MATERIAL PROVIDED Start Marker
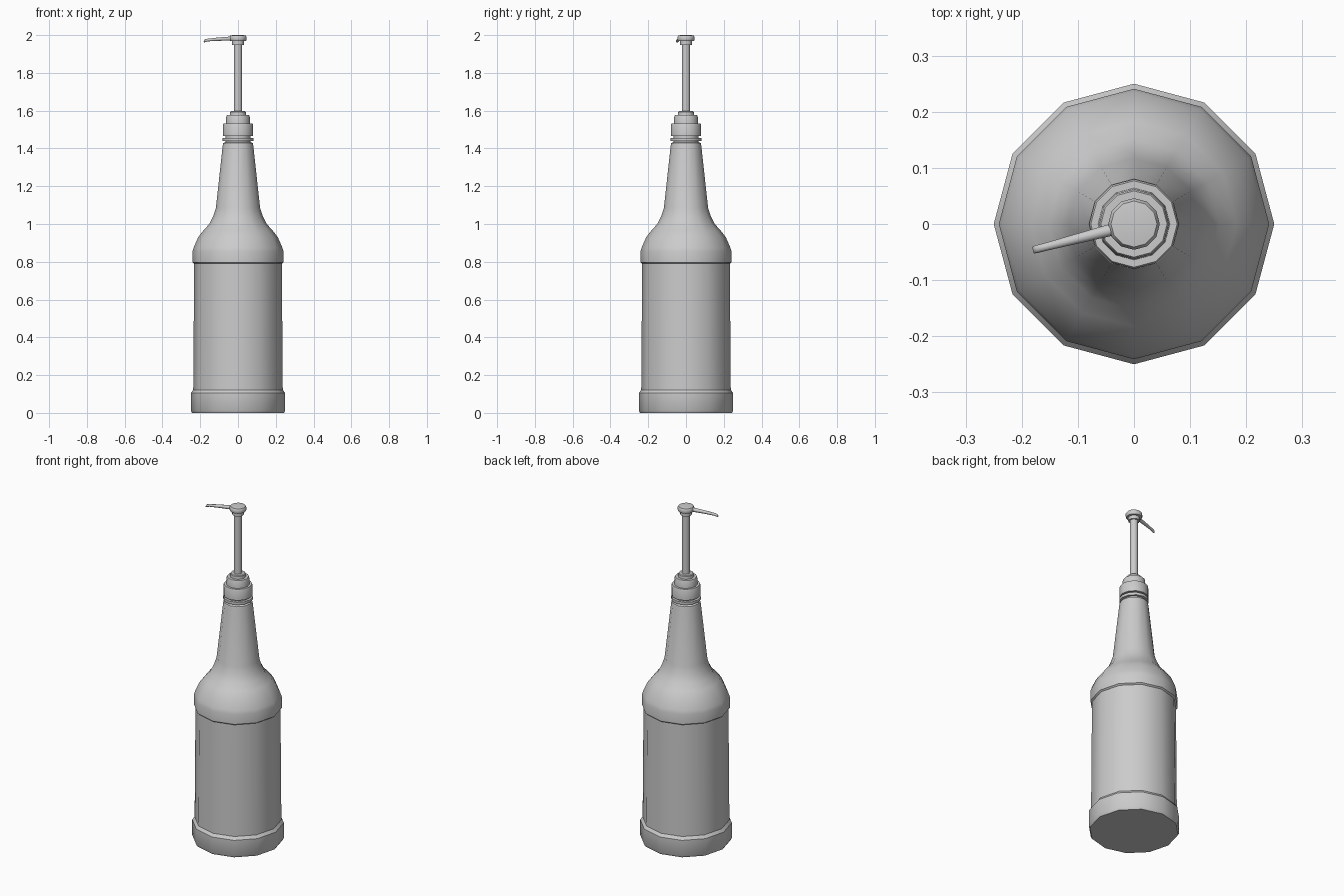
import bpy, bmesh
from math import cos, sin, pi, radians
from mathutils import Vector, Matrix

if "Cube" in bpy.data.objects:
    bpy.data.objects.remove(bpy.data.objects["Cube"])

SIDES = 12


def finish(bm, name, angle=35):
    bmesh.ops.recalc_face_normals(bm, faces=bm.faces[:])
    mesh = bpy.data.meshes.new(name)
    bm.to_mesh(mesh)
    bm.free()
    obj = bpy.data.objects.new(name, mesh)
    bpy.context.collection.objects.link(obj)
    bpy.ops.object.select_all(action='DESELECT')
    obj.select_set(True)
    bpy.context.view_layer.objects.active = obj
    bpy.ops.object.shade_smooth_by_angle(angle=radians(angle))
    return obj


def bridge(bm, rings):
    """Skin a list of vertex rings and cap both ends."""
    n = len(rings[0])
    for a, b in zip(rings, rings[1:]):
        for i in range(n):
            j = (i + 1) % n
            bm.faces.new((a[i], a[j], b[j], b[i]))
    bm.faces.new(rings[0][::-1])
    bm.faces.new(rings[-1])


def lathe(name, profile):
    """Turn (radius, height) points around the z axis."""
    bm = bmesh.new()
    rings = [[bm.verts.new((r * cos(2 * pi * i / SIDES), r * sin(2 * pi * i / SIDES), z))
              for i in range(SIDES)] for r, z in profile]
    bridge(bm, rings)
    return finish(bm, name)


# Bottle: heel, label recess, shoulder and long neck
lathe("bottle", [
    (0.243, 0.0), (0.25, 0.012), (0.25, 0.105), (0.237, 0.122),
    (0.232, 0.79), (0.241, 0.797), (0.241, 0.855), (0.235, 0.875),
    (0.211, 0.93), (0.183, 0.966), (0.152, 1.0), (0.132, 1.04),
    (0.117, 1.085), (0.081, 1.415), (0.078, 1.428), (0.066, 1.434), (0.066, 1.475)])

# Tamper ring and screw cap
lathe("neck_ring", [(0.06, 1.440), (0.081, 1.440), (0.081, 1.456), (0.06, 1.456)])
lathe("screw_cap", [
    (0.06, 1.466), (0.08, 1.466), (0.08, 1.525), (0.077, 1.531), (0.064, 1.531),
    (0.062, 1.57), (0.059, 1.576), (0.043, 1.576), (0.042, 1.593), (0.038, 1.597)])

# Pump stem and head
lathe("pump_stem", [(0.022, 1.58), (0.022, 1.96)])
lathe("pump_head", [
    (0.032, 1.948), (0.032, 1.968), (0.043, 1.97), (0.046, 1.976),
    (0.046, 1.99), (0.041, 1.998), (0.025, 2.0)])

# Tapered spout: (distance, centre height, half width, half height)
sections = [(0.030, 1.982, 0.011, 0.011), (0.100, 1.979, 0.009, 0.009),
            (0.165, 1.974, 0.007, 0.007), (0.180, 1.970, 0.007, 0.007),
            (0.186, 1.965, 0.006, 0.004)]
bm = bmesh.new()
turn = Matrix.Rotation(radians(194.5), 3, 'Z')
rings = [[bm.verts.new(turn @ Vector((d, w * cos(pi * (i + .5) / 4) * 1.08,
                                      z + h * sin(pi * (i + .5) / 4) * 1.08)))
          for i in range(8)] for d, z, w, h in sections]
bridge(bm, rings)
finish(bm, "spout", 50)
MATERIAL PROVIDED End Marker
MATERIAL PROVIDED Start Marker
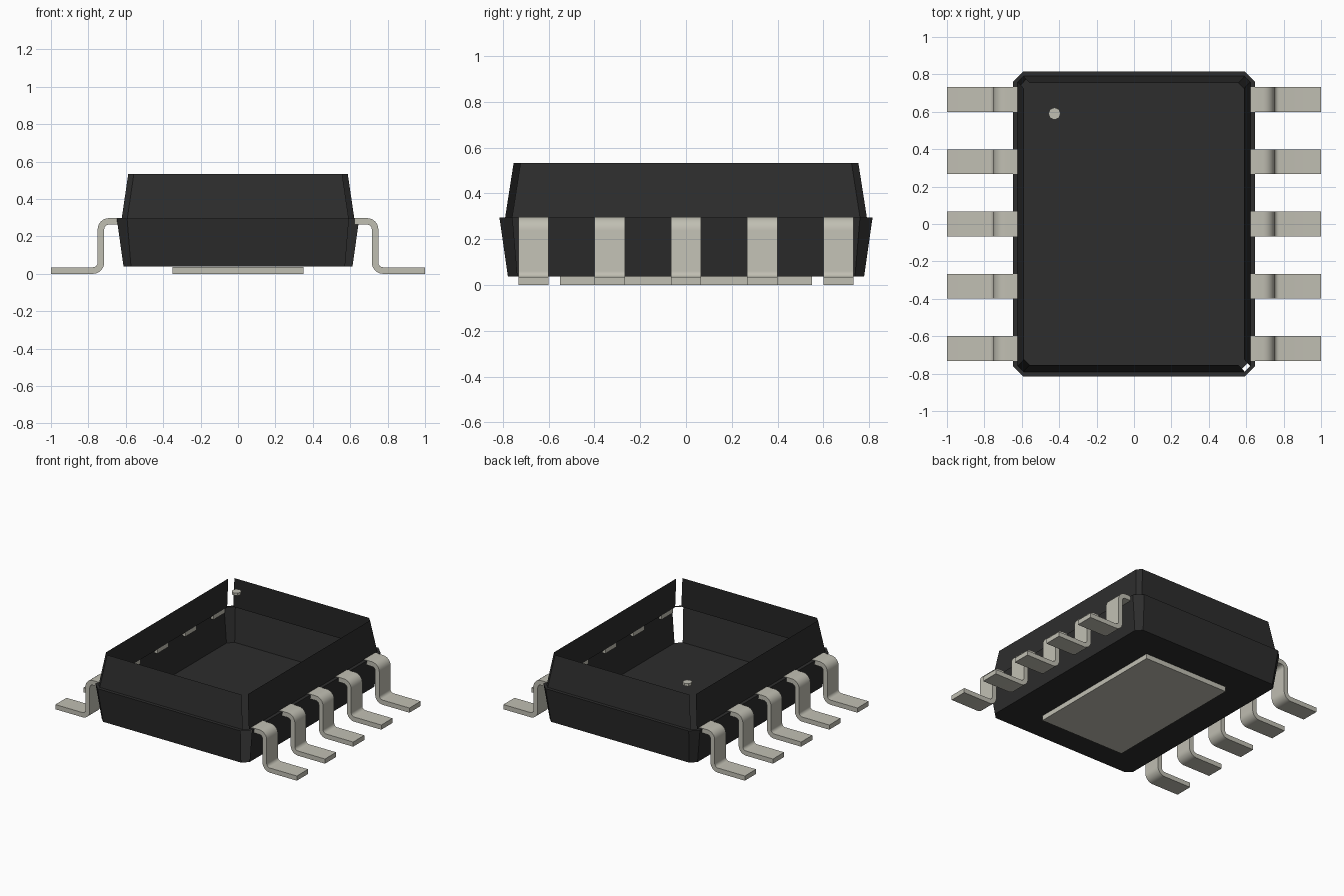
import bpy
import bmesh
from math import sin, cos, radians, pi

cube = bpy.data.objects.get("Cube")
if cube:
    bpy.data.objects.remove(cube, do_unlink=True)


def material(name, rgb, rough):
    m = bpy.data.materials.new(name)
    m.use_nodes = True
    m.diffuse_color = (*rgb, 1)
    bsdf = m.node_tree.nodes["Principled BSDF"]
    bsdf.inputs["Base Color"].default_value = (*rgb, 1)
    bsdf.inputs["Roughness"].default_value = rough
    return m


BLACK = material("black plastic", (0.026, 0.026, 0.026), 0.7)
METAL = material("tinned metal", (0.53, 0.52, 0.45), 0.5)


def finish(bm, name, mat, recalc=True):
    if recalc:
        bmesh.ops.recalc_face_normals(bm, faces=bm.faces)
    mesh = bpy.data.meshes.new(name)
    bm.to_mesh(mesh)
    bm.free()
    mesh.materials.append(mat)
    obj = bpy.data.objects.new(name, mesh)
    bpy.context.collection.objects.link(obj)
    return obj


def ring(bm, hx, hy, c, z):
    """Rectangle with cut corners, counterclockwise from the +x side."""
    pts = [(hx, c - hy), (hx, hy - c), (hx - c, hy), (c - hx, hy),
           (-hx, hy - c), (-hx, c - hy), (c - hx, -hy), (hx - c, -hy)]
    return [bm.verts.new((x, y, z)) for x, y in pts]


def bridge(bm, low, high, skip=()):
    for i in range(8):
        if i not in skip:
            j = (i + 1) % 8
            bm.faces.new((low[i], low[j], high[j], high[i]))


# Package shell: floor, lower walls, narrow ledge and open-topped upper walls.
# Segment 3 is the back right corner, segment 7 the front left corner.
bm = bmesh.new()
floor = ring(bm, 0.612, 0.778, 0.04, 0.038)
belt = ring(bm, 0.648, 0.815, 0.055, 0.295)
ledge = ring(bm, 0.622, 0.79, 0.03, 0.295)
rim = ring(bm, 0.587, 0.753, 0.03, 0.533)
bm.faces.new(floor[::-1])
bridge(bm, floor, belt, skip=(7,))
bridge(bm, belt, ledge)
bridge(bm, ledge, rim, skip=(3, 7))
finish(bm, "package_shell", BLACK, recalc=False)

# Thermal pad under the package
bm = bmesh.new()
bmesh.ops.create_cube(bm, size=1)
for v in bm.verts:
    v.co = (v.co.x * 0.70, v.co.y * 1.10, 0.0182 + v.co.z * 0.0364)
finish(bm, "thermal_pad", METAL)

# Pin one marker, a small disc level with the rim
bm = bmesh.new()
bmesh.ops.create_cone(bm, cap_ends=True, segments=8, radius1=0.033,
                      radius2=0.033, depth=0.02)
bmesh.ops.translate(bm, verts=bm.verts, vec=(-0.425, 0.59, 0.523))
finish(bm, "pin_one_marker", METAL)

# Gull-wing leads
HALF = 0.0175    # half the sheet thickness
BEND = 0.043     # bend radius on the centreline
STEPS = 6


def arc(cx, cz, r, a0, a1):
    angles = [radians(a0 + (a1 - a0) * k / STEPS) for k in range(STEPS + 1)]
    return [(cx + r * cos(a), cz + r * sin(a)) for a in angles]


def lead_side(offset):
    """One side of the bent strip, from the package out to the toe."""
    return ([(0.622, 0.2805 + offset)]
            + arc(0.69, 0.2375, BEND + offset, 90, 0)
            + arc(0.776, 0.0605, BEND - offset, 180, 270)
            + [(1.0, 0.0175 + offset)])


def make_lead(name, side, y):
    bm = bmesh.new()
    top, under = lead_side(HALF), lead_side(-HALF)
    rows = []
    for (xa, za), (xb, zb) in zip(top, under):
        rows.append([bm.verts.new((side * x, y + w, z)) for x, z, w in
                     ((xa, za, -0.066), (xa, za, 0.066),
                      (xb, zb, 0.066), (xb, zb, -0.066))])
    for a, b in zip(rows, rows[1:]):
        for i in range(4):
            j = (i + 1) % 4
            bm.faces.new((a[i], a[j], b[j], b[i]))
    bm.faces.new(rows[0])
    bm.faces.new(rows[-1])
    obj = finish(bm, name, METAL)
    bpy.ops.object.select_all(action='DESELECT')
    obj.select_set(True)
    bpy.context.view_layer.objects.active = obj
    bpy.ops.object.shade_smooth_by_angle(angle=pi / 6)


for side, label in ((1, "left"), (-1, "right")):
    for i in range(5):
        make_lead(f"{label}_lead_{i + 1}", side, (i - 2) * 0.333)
MATERIAL PROVIDED End Marker
YOUR TASK - Going through the lines above one by one, tally those with the word "data" and give only the total.

RESPONSE TO THIS TASK - 9